Pairing a speech by well-known radio commentator Paul Harvey with vivid images of people in a farm/ranch setting, the two-minutes caused many to pause and take in the words and remember the generations who plowed the fields and hauled the bales. So much of the time, we in the two percent of America's farming community fight to get our voice heard. This well-placed and well-received spot hit home with many enjoying life in America, watching television and cheering for team favorites. The favorite this time was the memories and the reminder of those who work hard to grow the food and livestock needed to feed our country and the world.
Trying to keep young people involved in agriculture is a challenge we face. Ram paired the visual message with a a committment of support by donating $1 million to FFA; that number grows with the more social media badges shared from its site at ramtrucks.com/en/keepplowing.
The unforgettable voice of Mr. Harvey reminds me of sitting in our kitchen, enjoying lunch with my dad and family on our family farm near Bath. It's a salute to all involved in agriculture, no matter what kind of truck you drive or what color of machinery you have. It's a tribute to all involved in this great industry. And I'm proud to be a farmer and to be married to a farmer.
So God Made a Farmer
And on the eighth day, God looked down on his planned paradise and said, "I need a caretaker." So, God made a farmer.
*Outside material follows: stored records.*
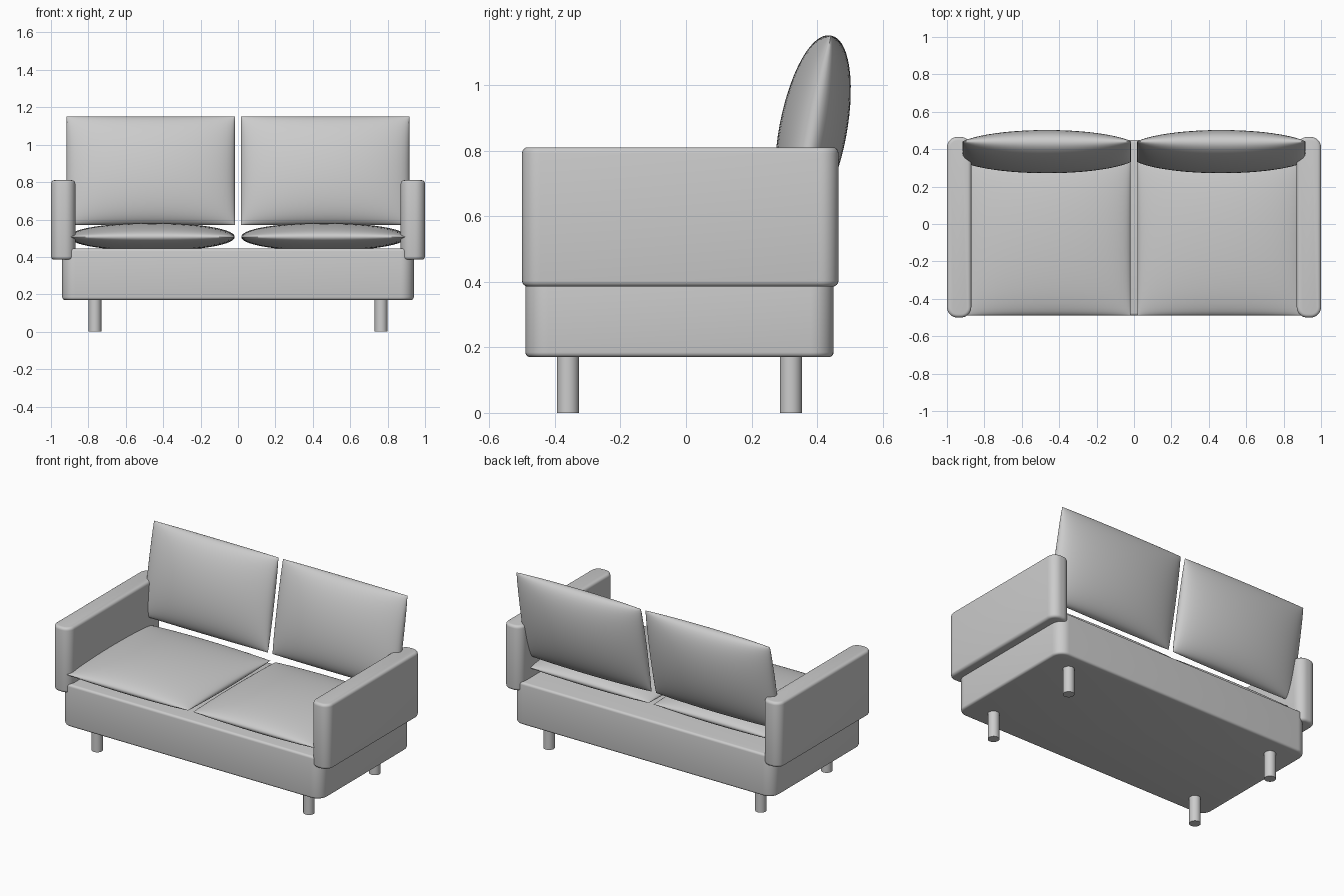
import bpy, bmesh, math
from mathutils import Matrix

if "Cube" in bpy.data.objects:
    bpy.data.objects.remove(bpy.data.objects["Cube"])


def finish(bm, name, angle=35):
    bmesh.ops.recalc_face_normals(bm, faces=bm.faces)
    me = bpy.data.meshes.new(name)
    bm.to_mesh(me)
    bm.free()
    ob = bpy.data.objects.new(name, me)
    bpy.context.collection.objects.link(ob)
    bpy.ops.object.select_all(action='DESELECT')
    ob.select_set(True)
    bpy.context.view_layer.objects.active = ob
    bpy.ops.object.shade_smooth_by_angle(angle=math.radians(angle))
    return ob


def rounded_box(name, lo, hi, corner, edge):
    """Box with large rounded upright corners and a small bevel at top and bottom."""
    bm = bmesh.new()
    bmesh.ops.create_cube(bm, size=1)
    for v in bm.verts:
        v.co = [(a + b) / 2 + c * (b - a) for a, b, c in zip(lo, hi, v.co)]
    upright = [e for e in bm.edges if abs(e.verts[0].co.z - e.verts[1].co.z) > 1e-4]
    bmesh.ops.bevel(bm, geom=upright, offset=corner, segments=8, profile=0.5, affect='EDGES')
    rims = [e for e in bm.edges if abs(e.verts[0].co.z - e.verts[1].co.z) < 1e-4]
    bmesh.ops.bevel(bm, geom=rims, offset=edge, segments=4, profile=0.5, affect='EDGES')
    return finish(bm, name)


def cushion(name, width, length, half, matrix, n=28):
    """Pillow: two bulging sheets meeting in a sharp rectangular seam."""
    bm = bmesh.new()
    t = [-math.cos(math.pi * i / n) for i in range(n + 1)]
    for side in (1, -1):
        grid = []
        for u in t:
            row = []
            for v in t:
                bulge = max(0, (1 - u * u) * (1 - v * v)) ** 0.48
                row.append(bm.verts.new((u * width / 2, v * length / 2, side * half * bulge)))
            grid.append(row)
        for i in range(n):
            for j in range(n):
                bm.faces.new((grid[i][j], grid[i + 1][j], grid[i + 1][j + 1], grid[i][j + 1]))
    bmesh.ops.remove_doubles(bm, verts=bm.verts, dist=1e-5)
    bmesh.ops.transform(bm, matrix=matrix, verts=bm.verts)
    return finish(bm, name, 50)


# Base
rounded_box("base", (-0.94, -0.49, 0.17), (0.94, 0.45, 0.445), 0.07, 0.015)

for s, side in ((-1, "left"), (1, "right")):
    # Armrest
    x0, x1 = sorted((s * 0.87, s * 1.0))
    rounded_box(side + "_armrest", (x0, -0.5, 0.385), (x1, 0.465, 0.81), 0.055, 0.018)

    # Seat cushion
    cushion(side + "_seat_cushion", 0.885, 0.85, 0.075,
            Matrix.Translation((s * 0.46, -0.065, 0.507)))

    # Back cushion, leaning backwards
    lean = Matrix.Rotation(math.radians(90 - 10.7), 4, 'X')
    cushion(side + "_back_cushion", 0.9, 0.59, 0.103,
            Matrix.Translation((s * 0.466, 0.387, 0.861)) @ lean)

    # Legs
    for y, end in ((-0.36, "front"), (0.32, "back")):
        bm = bmesh.new()
        bmesh.ops.create_cone(bm, cap_ends=True, segments=32, radius1=0.034, radius2=0.034,
                              depth=0.18, matrix=Matrix.Translation((s * 0.765, y, 0.09)))
        finish(bm, f"{end}_{side}_leg")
God said, "I need somebody willing to get up before dawn, milk cows, work all day in the fields, milk cows again, eat supper, then go to town and stay past midnight at a meeting of the school board." So, God made a farmer.
I need somebody with arms strong enough to rustle a calf and yet gentle enough to deliver his own grandchild. Somebody to call hogs, tame cantankerous machinery, come home hungry, have to wait for lunch until his wife's done feeding visiting ladies and tell the ladies to be sure and come back real soon - and mean it. So God made a farmer.
God said, "I need somebody willing to sit up all night with a newborn colt, and watch it die, and dry his eyes and say, 'Maybe next year.'
"I need somebody who can shape an ax handle from a persimmon sprout, shoe a horse with a hunk of car tire, who can make harness out of hay wire, feed sacks and shoe scraps. Who, at planting time and harvest season, will finish his 40-hour week by Tuesday noon. And then, pain'n from 'tractor back,' put in another 72 hours." So, God made a farmer.
God said, "I need somebody strong enough to clear trees and heave bales, and yet gentle enough to tame lambs and wean pigs and tend the pink-combed pullets, who will stop his mower for an hour to mend the broken leg of a meadow lark." So, God made a farmer.
"It had to be somebody who'd plow deep and straight and not cut corners. Somebody to seed, weed, feed, breed, and rake and disc and plow and plant and tie the fleece and strain the milk. Somebody who'd bale a family together with the soft strong bonds of sharing. Who would laugh and then sigh, and then reply, with smiling eyes, when his son says he wants to spend his life 'doing what Dad does.' So, God made a farmer.